Stored data entries:
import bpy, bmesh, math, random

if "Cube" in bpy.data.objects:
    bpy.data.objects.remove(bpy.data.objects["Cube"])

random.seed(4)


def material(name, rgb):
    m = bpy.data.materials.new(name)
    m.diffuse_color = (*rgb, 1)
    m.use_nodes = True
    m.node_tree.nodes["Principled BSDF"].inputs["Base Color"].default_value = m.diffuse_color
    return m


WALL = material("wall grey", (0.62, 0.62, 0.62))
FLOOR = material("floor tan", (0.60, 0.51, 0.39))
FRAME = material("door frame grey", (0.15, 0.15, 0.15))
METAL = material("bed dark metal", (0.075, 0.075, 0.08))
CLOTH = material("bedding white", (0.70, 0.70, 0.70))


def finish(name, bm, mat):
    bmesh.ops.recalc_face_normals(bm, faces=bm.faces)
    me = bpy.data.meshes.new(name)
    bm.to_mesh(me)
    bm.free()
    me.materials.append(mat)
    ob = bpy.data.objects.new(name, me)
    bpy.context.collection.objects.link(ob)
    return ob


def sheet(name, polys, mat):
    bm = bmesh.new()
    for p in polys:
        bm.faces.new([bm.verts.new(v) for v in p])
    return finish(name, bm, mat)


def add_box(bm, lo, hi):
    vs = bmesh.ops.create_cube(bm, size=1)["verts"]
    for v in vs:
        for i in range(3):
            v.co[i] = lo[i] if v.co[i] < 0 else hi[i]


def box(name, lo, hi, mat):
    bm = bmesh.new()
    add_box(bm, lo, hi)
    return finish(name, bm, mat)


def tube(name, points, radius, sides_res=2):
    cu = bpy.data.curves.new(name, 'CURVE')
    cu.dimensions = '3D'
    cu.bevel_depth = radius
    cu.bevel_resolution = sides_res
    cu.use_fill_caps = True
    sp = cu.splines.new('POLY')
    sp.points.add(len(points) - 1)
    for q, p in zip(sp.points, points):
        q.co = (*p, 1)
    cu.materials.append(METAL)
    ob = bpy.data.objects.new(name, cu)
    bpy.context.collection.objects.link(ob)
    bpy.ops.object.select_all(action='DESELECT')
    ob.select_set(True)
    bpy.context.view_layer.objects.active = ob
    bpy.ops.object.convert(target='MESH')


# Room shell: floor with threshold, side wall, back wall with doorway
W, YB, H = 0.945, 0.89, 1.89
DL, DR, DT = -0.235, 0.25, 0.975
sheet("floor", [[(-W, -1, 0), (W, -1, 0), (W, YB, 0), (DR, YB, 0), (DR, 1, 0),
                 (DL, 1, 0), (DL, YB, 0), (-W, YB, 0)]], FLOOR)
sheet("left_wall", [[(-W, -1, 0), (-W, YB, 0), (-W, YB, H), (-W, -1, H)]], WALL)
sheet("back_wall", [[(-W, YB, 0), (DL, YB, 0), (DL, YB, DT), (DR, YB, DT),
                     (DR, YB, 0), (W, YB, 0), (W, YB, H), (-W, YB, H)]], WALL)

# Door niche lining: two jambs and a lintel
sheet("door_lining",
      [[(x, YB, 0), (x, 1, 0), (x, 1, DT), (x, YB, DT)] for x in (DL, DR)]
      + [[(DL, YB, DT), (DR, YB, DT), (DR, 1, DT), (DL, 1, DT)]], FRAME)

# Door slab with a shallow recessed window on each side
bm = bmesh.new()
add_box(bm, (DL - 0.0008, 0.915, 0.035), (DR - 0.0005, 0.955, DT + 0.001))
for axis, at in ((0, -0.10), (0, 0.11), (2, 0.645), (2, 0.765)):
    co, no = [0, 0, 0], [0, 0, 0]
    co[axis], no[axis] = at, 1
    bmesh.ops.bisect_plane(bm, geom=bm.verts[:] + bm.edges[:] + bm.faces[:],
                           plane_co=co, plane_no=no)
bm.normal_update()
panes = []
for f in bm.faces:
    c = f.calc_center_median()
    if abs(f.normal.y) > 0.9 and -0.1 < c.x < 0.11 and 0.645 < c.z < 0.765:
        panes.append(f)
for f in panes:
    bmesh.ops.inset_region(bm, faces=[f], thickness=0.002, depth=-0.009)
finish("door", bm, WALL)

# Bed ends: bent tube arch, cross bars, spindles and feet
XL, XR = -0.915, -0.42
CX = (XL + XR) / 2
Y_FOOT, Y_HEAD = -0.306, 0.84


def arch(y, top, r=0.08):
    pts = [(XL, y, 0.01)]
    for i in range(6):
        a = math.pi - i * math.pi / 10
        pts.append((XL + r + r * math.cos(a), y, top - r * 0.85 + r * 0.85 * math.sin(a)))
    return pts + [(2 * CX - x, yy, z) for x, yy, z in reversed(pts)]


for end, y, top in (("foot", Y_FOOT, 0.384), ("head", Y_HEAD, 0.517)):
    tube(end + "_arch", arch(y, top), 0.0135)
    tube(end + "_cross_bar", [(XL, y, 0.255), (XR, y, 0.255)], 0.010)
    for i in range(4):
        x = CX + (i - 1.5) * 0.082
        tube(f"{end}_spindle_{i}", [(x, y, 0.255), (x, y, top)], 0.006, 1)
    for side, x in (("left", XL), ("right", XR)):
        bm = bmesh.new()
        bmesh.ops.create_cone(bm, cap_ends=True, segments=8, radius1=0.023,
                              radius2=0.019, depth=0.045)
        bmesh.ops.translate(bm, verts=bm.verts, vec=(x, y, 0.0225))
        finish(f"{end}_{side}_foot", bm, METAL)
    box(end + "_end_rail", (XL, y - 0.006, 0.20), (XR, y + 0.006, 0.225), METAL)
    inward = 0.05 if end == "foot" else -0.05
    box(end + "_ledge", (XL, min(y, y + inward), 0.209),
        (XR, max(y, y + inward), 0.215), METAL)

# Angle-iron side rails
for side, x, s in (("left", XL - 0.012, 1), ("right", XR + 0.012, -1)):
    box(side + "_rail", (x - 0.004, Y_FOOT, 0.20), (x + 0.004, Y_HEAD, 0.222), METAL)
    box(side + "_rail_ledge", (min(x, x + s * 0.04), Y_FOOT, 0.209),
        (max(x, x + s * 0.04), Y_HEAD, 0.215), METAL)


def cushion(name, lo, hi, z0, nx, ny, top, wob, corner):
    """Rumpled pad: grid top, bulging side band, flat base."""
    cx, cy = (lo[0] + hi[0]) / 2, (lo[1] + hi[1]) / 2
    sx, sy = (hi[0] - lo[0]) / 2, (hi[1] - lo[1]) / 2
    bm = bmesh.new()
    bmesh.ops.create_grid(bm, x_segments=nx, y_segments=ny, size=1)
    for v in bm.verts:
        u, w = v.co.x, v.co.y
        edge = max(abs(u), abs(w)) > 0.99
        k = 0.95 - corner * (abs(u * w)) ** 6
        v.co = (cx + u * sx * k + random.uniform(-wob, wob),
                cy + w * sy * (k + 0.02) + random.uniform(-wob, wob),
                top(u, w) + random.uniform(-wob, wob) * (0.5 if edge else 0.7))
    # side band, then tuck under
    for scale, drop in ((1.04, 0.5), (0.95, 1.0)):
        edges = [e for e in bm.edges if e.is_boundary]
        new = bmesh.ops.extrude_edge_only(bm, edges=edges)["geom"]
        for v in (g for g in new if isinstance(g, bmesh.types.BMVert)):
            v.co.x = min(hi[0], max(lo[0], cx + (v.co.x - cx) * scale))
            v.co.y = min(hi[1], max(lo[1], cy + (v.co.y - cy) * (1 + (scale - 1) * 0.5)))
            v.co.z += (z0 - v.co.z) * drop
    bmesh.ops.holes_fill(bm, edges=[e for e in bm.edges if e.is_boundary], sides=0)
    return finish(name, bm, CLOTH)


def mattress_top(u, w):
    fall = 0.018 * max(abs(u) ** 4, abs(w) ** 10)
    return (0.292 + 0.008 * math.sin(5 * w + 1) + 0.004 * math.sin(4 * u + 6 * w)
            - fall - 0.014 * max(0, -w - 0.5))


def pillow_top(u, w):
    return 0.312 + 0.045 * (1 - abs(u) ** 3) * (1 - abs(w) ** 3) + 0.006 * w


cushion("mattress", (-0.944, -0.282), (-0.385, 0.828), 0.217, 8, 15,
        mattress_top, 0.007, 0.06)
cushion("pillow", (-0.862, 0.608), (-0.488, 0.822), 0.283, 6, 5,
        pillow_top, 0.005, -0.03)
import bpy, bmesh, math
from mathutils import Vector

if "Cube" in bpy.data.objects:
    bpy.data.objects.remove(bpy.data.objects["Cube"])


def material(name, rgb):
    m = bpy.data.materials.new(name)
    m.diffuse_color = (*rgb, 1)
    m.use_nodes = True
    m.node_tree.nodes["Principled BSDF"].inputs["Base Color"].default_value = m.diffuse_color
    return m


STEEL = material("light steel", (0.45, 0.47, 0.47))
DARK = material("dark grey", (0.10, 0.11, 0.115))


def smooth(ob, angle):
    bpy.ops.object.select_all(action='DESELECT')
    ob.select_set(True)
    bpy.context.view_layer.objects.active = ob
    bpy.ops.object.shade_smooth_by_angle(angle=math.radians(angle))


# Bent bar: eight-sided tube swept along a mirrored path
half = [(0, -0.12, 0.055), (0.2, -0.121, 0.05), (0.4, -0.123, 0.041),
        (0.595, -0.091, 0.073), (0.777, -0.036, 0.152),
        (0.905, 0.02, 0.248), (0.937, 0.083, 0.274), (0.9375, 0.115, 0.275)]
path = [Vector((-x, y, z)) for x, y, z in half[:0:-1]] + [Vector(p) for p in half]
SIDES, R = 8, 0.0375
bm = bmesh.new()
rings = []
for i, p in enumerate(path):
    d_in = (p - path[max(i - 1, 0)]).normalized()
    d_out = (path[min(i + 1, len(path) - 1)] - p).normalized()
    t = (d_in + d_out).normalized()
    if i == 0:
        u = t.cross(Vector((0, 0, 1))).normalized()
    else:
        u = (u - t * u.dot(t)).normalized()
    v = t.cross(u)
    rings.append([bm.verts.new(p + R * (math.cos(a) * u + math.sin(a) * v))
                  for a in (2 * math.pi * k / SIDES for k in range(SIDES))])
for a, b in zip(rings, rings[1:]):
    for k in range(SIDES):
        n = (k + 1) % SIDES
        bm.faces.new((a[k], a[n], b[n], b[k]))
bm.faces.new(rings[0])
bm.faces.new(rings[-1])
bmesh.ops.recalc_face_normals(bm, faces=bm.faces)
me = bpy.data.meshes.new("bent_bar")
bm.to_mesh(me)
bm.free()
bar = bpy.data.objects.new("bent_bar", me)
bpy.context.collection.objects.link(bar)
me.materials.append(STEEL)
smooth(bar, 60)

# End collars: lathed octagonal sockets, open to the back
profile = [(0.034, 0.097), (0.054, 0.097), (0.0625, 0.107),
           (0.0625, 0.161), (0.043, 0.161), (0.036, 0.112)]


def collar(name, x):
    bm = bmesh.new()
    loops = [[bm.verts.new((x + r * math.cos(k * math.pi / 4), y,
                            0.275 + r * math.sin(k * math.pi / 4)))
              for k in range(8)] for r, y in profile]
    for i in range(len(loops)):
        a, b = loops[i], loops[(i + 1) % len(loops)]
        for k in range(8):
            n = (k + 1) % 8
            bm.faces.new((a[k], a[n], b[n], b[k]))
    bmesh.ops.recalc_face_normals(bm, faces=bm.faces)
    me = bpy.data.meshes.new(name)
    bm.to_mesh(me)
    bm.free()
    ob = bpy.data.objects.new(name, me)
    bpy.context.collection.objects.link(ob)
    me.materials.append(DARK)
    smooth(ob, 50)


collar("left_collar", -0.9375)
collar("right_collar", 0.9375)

> Aim of the task
Every line from the data above that contains "range" must appear in the answer.

> Answer below
        for i in range(3):
    for i in range(6):
    for i in range(4):
                  for a in (2 * math.pi * k / SIDES for k in range(SIDES))])
    for k in range(SIDES):
              for k in range(8)] for r, y in profile]
    for i in range(len(loops)):
        for k in range(8):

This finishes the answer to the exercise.